EXERCISE: All lines from the one containing "# small chips of fresh wood on the rail edges" to the end of the material are to be given again exactly; leave out every line before it.

GIVEN DATA:
---*---

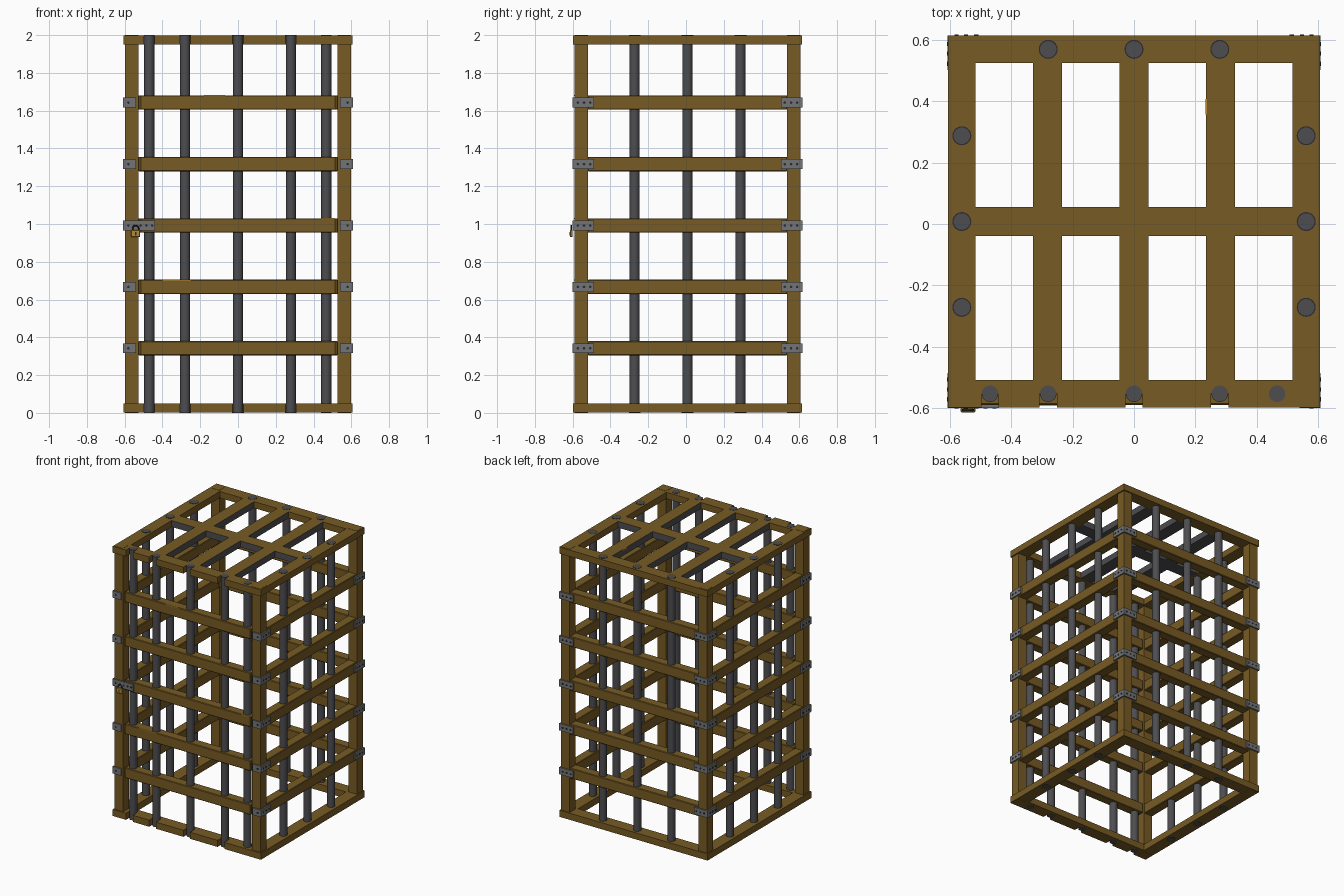
import bpy, bmesh, math
from mathutils import Matrix, Vector

if "Cube" in bpy.data.objects:
    bpy.data.objects.remove(bpy.data.objects["Cube"])

OY = 0.008   # the padlock shifts the frame slightly back


def mat(name, r, g, b):
    m = bpy.data.materials.new(name)
    m.diffuse_color = (r, g, b, 1)
    m.use_nodes = True
    m.node_tree.nodes["Principled BSDF"].inputs["Base Color"].default_value = m.diffuse_color
    return m


WOOD = mat("brown wood", 0.185, 0.105, 0.018)
IRON = mat("dark iron", 0.075, 0.075, 0.082)
STEEL = mat("grey steel", 0.17, 0.175, 0.18)
RIVET = mat("black rivet", 0.025, 0.025, 0.028)
BRASS = mat("brass", 0.45, 0.25, 0.03)
CHIP = mat("fresh wood chip", 0.5, 0.26, 0.03)


def finish(name, bm, material):
    me = bpy.data.meshes.new(name)
    bm.to_mesh(me)
    bm.free()
    me.materials.append(material)
    ob = bpy.data.objects.new(name, me)
    bpy.context.collection.objects.link(ob)
    ob.location.y = OY
    return ob


def boxes(name, spans, material, bevel=0.0):
    """One object made of boxes given as (x0, x1, y0, y1, z0, z1)."""
    bm = bmesh.new()
    for x0, x1, y0, y1, z0, z1 in spans:
        m = Matrix.Translation(((x0 + x1) / 2, (y0 + y1) / 2, (z0 + z1) / 2))
        m = m @ Matrix.Diagonal((abs(x1 - x0), abs(y1 - y0), abs(z1 - z0), 1))
        bmesh.ops.create_cube(bm, size=1, matrix=m)
    if bevel:
        bmesh.ops.bevel(bm, geom=bm.edges[:], offset=bevel, segments=1, affect='EDGES')
    return finish(name, bm, material)


def rods(name, items, material, segments=24):
    """One object made of cylinders given as (centre, axis, radius, length)."""
    bm = bmesh.new()
    for c, axis, r, length in items:
        m = Matrix.Translation(c) @ Vector(axis).to_track_quat('Z', 'Y').to_matrix().to_4x4()
        bmesh.ops.create_cone(bm, cap_ends=True, segments=segments, radius1=r,
                              radius2=r, depth=length, matrix=m)
    for f in bm.faces:
        f.smooth = len(f.verts) == 4
    for e in bm.edges:
        e.smooth = all(f.smooth for f in e.link_faces)
    return finish(name, bm, material)


OUT, INN, MID, R = 0.607, 0.517, 0.562, 0.027
P0, P1 = 0.528, 0.598
SLOTS = (-0.47, -0.28, 0.0, 0.28)
LEVELS = (0.342, 0.667, 0.992, 1.317, 1.643)

# top and bottom frames, the front rail slotted for the door bars
for name, z0, z1 in (("bottom_frame", 0.001, 0.05), ("top_frame", 1.95, 1.998)):
    parts = [(-OUT, -INN, -MID, OUT, z0, z1), (INN, OUT, -MID, OUT, z0, z1),
             (-INN, INN, INN, OUT, z0, z1), (-INN, INN, -MID, -INN, z0, z1)]
    left = -OUT
    for s in SLOTS:
        parts.append((left, s - R - 0.001, -OUT, -MID, z0, z1))
        left = s + R + 0.001
    parts.append((left, OUT, -OUT, -MID, z0, z1))
    boxes(name, parts, WOOD)

# roof grid: iron beams with a wooden top face
roof = [(x - 0.047, x + 0.047, -INN, INN, 1.951, 1.998) for x in (-0.282, 0, 0.282)]
roof += [(a, b, -0.047, 0.047, 1.951, 1.998)
         for a, b in ((-INN, -0.329), (-0.235, -0.047), (0.047, 0.235), (0.329, INN))]
grid = boxes("roof_grid", roof, IRON)
grid.data.materials.append(WOOD)
for f in grid.data.polygons:
    if f.normal.z > 0.5:
        f.material_index = 1

# corner posts
boxes("corner_posts", [(sx * P0, sx * P1, sy * P0, sy * P1, 0.0, 1.9995)
                       for sx in (-1, 1) for sy in (-1, 1)], WOOD)

# horizontal rails on the four sides; the door rails are a little shorter
H = 0.038
boxes("side_rails", [(s * P0, s * P1, -P0, P0, z - H, z + H)
                     for s in (-1, 1) for z in LEVELS], WOOD, 0.004)
boxes("back_rails", [(-P0, P0, P0, P1, z - H, z + H) for z in LEVELS], WOOD, 0.004)
boxes("door_rails", [(-0.517, 0.517, -P1, -P0, z - H, z + H) for z in LEVELS], WOOD, 0.004)

# vertical iron bars and the dark rims around their ends
door = [(x, -MID) for x in SLOTS + (0.467,)]
fixed = [(x, MID) for x in (-0.28, 0, 0.28)]
fixed += [(s * MID, y) for s in (-1, 1) for y in (-0.28, 0, 0.28)]
rods("door_bars", [((x, y, 1.0), (0, 0, 1), R, 2.0) for x, y in door], IRON)
rods("wall_bars", [((x, y, 1.0), (0, 0, 1), R, 2.0) for x, y in fixed], IRON)
rods("bar_rims", [((x, y, z), (0, 0, 1), 0.031, 0.01)
                  for x, y in fixed for z in (0.0055, 1.9945)], RIVET)

# corner brackets with rivets
T, BH = 0.608, 0.026
plates, studs = [], []
for z in LEVELS:
    for sx in (-1, 1):
        for sy in (-1, 1):
            plates.append((sx * P1, sx * T, sy * 0.495, sy * T, z - BH, z + BH))
            reach = 0.54 if sy < 0 else 0.495
            if sx < 0 and sy < 0 and z == LEVELS[2]:
                reach = 0.44   # door hasp
            plates.append((sx * reach, sx * P1, sy * P1, sy * T, z - BH * 0.98, z + BH * 0.98))
            for k in (0.515, 0.548, 0.58):
                studs.append(((sx * T, sy * k, z), (sx, 0, 0), 0.007, 0.004))
                if k > reach + 0.01:
                    studs.append(((sx * k, sy * T, z), (0, sy, 0), 0.007, 0.004))
studs += [((x, -T, LEVELS[2]), (0, -1, 0), 0.007, 0.004) for x in (-0.455, -0.485)]
boxes("corner_brackets", plates, STEEL)
rods("bracket_rivets", studs, RIVET, 10)

# padlock hanging from the hasp
boxes("padlock_body", [(-0.566, -0.518, -0.623, -0.6085, 0.93, 0.968)], BRASS, 0.003)
boxes("padlock_keyhole", [(-0.546, -0.538, -0.6235, -0.622, 0.94, 0.957)], RIVET)
cu = bpy.data.curves.new("padlock_shackle", 'CURVE')
cu.dimensions = '3D'
cu.bevel_depth = 0.004
cu.bevel_resolution = 2
sp = cu.splines.new('POLY')
pts = [(-0.558, 0.965)] + [(-0.542 - 0.016 * math.cos(a * math.pi / 8),
                            0.975 + 0.017 * math.sin(a * math.pi / 8)) for a in range(9)]
pts.append((-0.526, 0.965))
sp.points.add(len(pts) - 1)
for p, (x, z) in zip(sp.points, pts):
    p.co = (x, -0.615, z, 1)
cu.materials.append(RIVET)
shackle = bpy.data.objects.new("padlock_shackle", cu)
shackle.location.y = OY
bpy.context.collection.objects.link(shackle)

# small chips of fresh wood on the rail edges
boxes("wood_chips", [(-0.18, -0.07, -0.6, -0.594, 1.677, 1.683),
                     (0.44, 0.51, -0.6, -0.594, 1.026, 1.032),
                     (-0.40, -0.25, -0.6, -0.594, 0.701, 0.707),
                     (0.233, 0.239, 0.35, 0.40, 1.99, 1.9985)], CHIP)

---*---

THE ANSWER:
# small chips of fresh wood on the rail edges
boxes("wood_chips", [(-0.18, -0.07, -0.6, -0.594, 1.677, 1.683),
                     (0.44, 0.51, -0.6, -0.594, 1.026, 1.032),
                     (-0.40, -0.25, -0.6, -0.594, 0.701, 0.707),
                     (0.233, 0.239, 0.35, 0.40, 1.99, 1.9985)], CHIP)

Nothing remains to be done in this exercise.